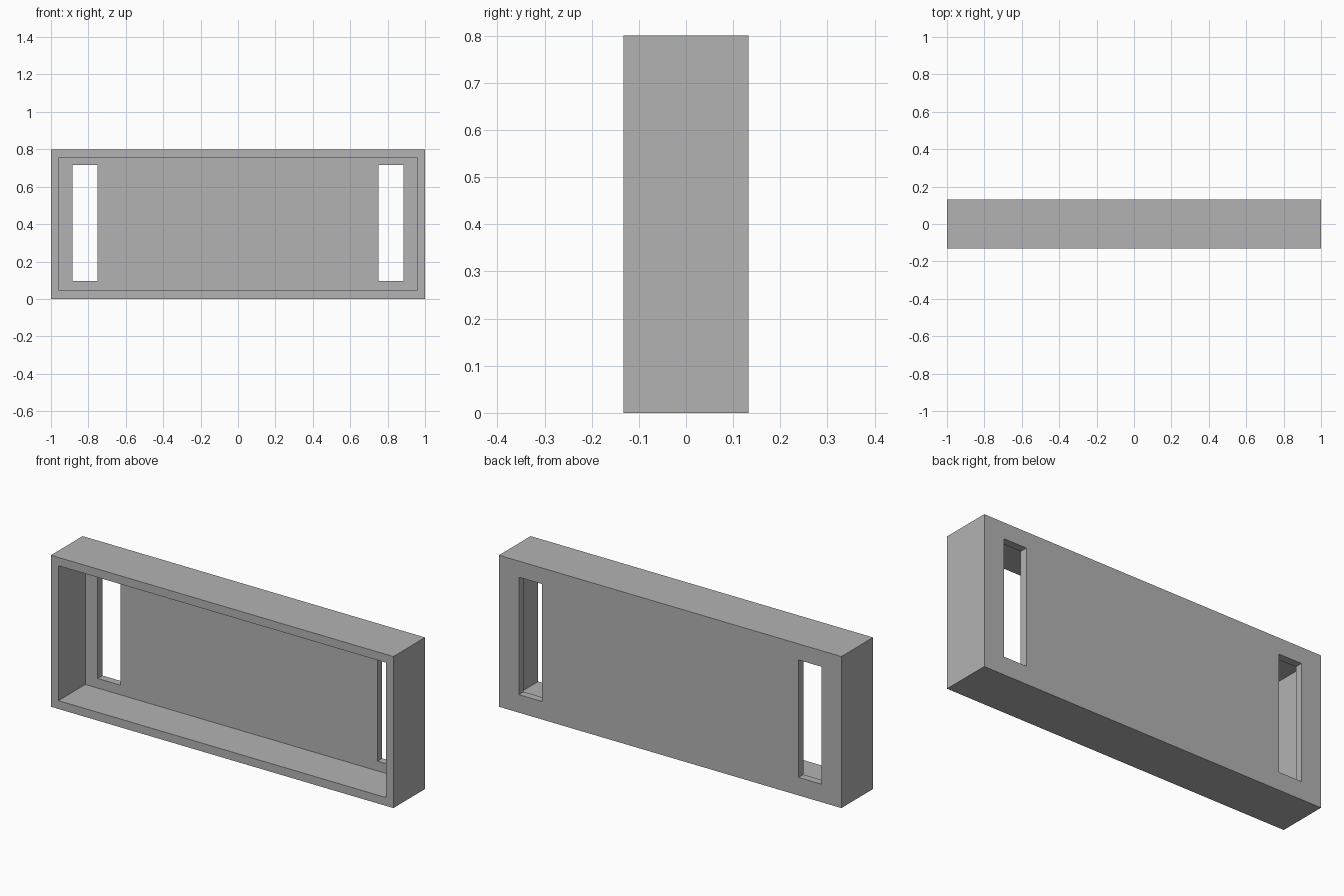
import bpy

WIDTH, DEPTH, HEIGHT = 2.0, 0.264, 0.8
WALL, BACK = 0.044, 0.04

if "Cube" in bpy.data.objects:
    bpy.data.objects.remove(bpy.data.objects["Cube"], do_unlink=True)

grey = bpy.data.materials.new("plain grey")
grey.use_nodes = True
colour = (0.45, 0.45, 0.45, 1)
grey.diffuse_color = colour
grey.node_tree.nodes["Principled BSDF"].inputs["Base Color"].default_value = colour


def box(name, x, y, z):
    """Box spanning the given (low, high) ranges."""
    ranges = (x, y, z)
    bpy.ops.mesh.primitive_cube_add(size=1, location=[(a + b) / 2 for a, b in ranges])
    obj = bpy.context.object
    obj.name = name
    obj.scale = [b - a for a, b in ranges]
    bpy.ops.object.transform_apply(location=True, rotation=False, scale=True)
    obj.data.materials.append(grey)
    return obj


def cut(target, cutter):
    """Subtract the cutter from the target and discard it."""
    cutter.hide_render = True
    mod = target.modifiers.new("cut", 'BOOLEAN')
    mod.operation = 'DIFFERENCE'
    mod.solver = 'EXACT'
    mod.object = cutter
    bpy.context.view_layer.objects.active = target
    bpy.ops.object.modifier_apply(modifier=mod.name)
    bpy.data.objects.remove(cutter, do_unlink=True)


# Shallow tray standing on its long edge
half_w, half_d = WIDTH / 2, DEPTH / 2
tray = box("tray", (-half_w, half_w), (-half_d, half_d), (0, HEIGHT))

# Recess open at the front, leaving the rim and the back panel
cut(tray, box("recess_cutter", (WALL - half_w, half_w - WALL),
              (-half_d - 0.1, half_d - BACK), (WALL, HEIGHT - WALL)))

# Upright slots through the back panel, one at each end
for side, x in (("left", (0.75, 0.884)), ("right", (-0.884, -0.75))):
    cut(tray, box(side + "_slot_cutter", x, (0, half_d + 0.1), (0.095, 0.715)))
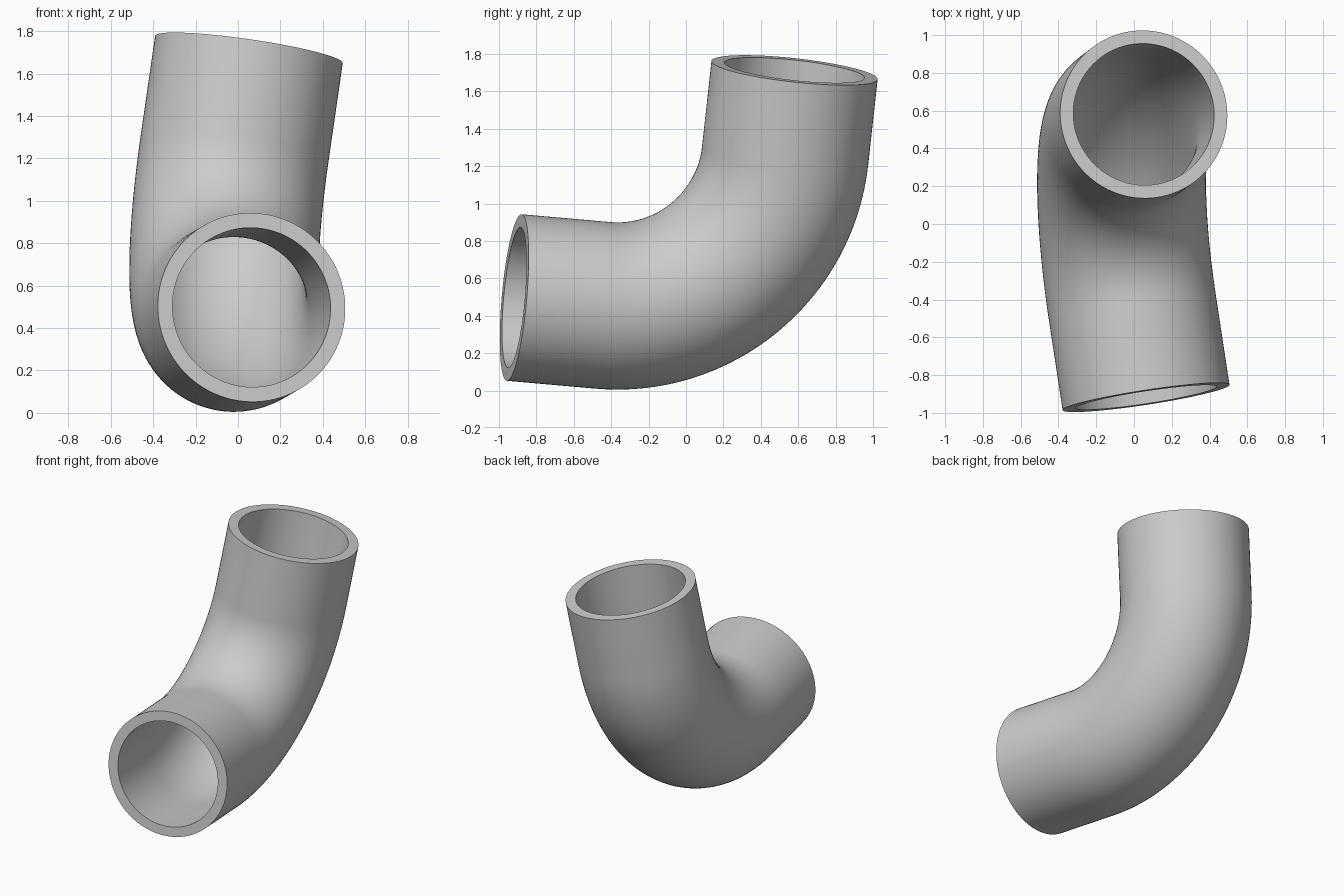
import bpy, bmesh, math
from mathutils import Vector

if "Cube" in bpy.data.objects:
    bpy.data.objects.remove(bpy.data.objects["Cube"], do_unlink=True)

# Pipe dimensions
OUTER, INNER, BEND = 0.447, 0.377, 0.89
SIDES, STEPS = 96, 32
corner = Vector((-0.142, 0.433, 0.378))     # where both straight axes meet
front_dir = Vector((0.15, -0.985, 0.087)).normalized()
side_dir = front_dir.cross(Vector((0.145, 0.093, 0.985))).normalized()
top_dir = side_dir.cross(front_dir)
bend_centre = corner + BEND * (front_dir + top_dir)

# Centre line: front mouth, quarter bend, top mouth, as (point, radial direction)
path = [(corner + 1.372 * front_dir, -top_dir)]
for i in range(STEPS + 1):
    a = math.pi / 2 * i / STEPS
    radial = -math.cos(a) * top_dir - math.sin(a) * front_dir
    path.append((bend_centre + BEND * radial, radial))
path.append((corner + 1.357 * top_dir, -front_dir))


def sweep(bm, radius):
    """Sweep a circle along the path and return its two end rings."""
    rings = []
    for point, radial in path:
        ring = []
        for k in range(SIDES):
            t = math.tau * k / SIDES
            offset = math.cos(t) * radial + math.sin(t) * side_dir
            ring.append(bm.verts.new(point + radius * offset))
        rings.append(ring)
    for a, b in zip(rings, rings[1:]):
        join(bm, a, b)
    return rings[0], rings[-1]


def join(bm, a, b):
    for k in range(SIDES):
        n = (k + 1) % SIDES
        bm.faces.new((a[k], a[n], b[n], b[k]))


# Outer wall, bore and the flat rims between them
bm = bmesh.new()
outer_ends = sweep(bm, OUTER)
inner_ends = sweep(bm, INNER)
for outer, inner in zip(outer_ends, inner_ends):
    join(bm, outer, inner)
bmesh.ops.recalc_face_normals(bm, faces=bm.faces)
mesh = bpy.data.meshes.new("pipe_elbow")
bm.to_mesh(mesh)
bm.free()

elbow = bpy.data.objects.new("pipe_elbow", mesh)
bpy.context.collection.objects.link(elbow)

# Plain grey
grey = bpy.data.materials.new("light_grey")
grey.use_nodes = True
colour = (0.6, 0.6, 0.6, 1)
grey.diffuse_color = colour
grey.node_tree.nodes["Principled BSDF"].inputs["Base Color"].default_value = colour
mesh.materials.append(grey)

bpy.ops.object.select_all(action="DESELECT")
elbow.select_set(True)
bpy.context.view_layer.objects.active = elbow
bpy.ops.object.shade_smooth_by_angle(angle=math.radians(35))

■ Task statement
Print the entries above word for word, without pictures.

■ Completed exercise
import bpy

WIDTH, DEPTH, HEIGHT = 2.0, 0.264, 0.8
WALL, BACK = 0.044, 0.04

if "Cube" in bpy.data.objects:
    bpy.data.objects.remove(bpy.data.objects["Cube"], do_unlink=True)

grey = bpy.data.materials.new("plain grey")
grey.use_nodes = True
colour = (0.45, 0.45, 0.45, 1)
grey.diffuse_color = colour
grey.node_tree.nodes["Principled BSDF"].inputs["Base Color"].default_value = colour


def box(name, x, y, z):
    """Box spanning the given (low, high) ranges."""
    ranges = (x, y, z)
    bpy.ops.mesh.primitive_cube_add(size=1, location=[(a + b) / 2 for a, b in ranges])
    obj = bpy.context.object
    obj.name = name
    obj.scale = [b - a for a, b in ranges]
    bpy.ops.object.transform_apply(location=True, rotation=False, scale=True)
    obj.data.materials.append(grey)
    return obj


def cut(target, cutter):
    """Subtract the cutter from the target and discard it."""
    cutter.hide_render = True
    mod = target.modifiers.new("cut", 'BOOLEAN')
    mod.operation = 'DIFFERENCE'
    mod.solver = 'EXACT'
    mod.object = cutter
    bpy.context.view_layer.objects.active = target
    bpy.ops.object.modifier_apply(modifier=mod.name)
    bpy.data.objects.remove(cutter, do_unlink=True)


# Shallow tray standing on its long edge
half_w, half_d = WIDTH / 2, DEPTH / 2
tray = box("tray", (-half_w, half_w), (-half_d, half_d), (0, HEIGHT))

# Recess open at the front, leaving the rim and the back panel
cut(tray, box("recess_cutter", (WALL - half_w, half_w - WALL),
              (-half_d - 0.1, half_d - BACK), (WALL, HEIGHT - WALL)))

# Upright slots through the back panel, one at each end
for side, x in (("left", (0.75, 0.884)), ("right", (-0.884, -0.75))):
    cut(tray, box(side + "_slot_cutter", x, (0, half_d + 0.1), (0.095, 0.715)))
import bpy, bmesh, math
from mathutils import Vector

if "Cube" in bpy.data.objects:
    bpy.data.objects.remove(bpy.data.objects["Cube"], do_unlink=True)

# Pipe dimensions
OUTER, INNER, BEND = 0.447, 0.377, 0.89
SIDES, STEPS = 96, 32
corner = Vector((-0.142, 0.433, 0.378))     # where both straight axes meet
front_dir = Vector((0.15, -0.985, 0.087)).normalized()
side_dir = front_dir.cross(Vector((0.145, 0.093, 0.985))).normalized()
top_dir = side_dir.cross(front_dir)
bend_centre = corner + BEND * (front_dir + top_dir)

# Centre line: front mouth, quarter bend, top mouth, as (point, radial direction)
path = [(corner + 1.372 * front_dir, -top_dir)]
for i in range(STEPS + 1):
    a = math.pi / 2 * i / STEPS
    radial = -math.cos(a) * top_dir - math.sin(a) * front_dir
    path.append((bend_centre + BEND * radial, radial))
path.append((corner + 1.357 * top_dir, -front_dir))


def sweep(bm, radius):
    """Sweep a circle along the path and return its two end rings."""
    rings = []
    for point, radial in path:
        ring = []
        for k in range(SIDES):
            t = math.tau * k / SIDES
            offset = math.cos(t) * radial + math.sin(t) * side_dir
            ring.append(bm.verts.new(point + radius * offset))
        rings.append(ring)
    for a, b in zip(rings, rings[1:]):
        join(bm, a, b)
    return rings[0], rings[-1]


def join(bm, a, b):
    for k in range(SIDES):
        n = (k + 1) % SIDES
        bm.faces.new((a[k], a[n], b[n], b[k]))


# Outer wall, bore and the flat rims between them
bm = bmesh.new()
outer_ends = sweep(bm, OUTER)
inner_ends = sweep(bm, INNER)
for outer, inner in zip(outer_ends, inner_ends):
    join(bm, outer, inner)
bmesh.ops.recalc_face_normals(bm, faces=bm.faces)
mesh = bpy.data.meshes.new("pipe_elbow")
bm.to_mesh(mesh)
bm.free()

elbow = bpy.data.objects.new("pipe_elbow", mesh)
bpy.context.collection.objects.link(elbow)

# Plain grey
grey = bpy.data.materials.new("light_grey")
grey.use_nodes = True
colour = (0.6, 0.6, 0.6, 1)
grey.diffuse_color = colour
grey.node_tree.nodes["Principled BSDF"].inputs["Base Color"].default_value = colour
mesh.materials.append(grey)

bpy.ops.object.select_all(action="DESELECT")
elbow.select_set(True)
bpy.context.view_layer.objects.active = elbow
bpy.ops.object.shade_smooth_by_angle(angle=math.radians(35))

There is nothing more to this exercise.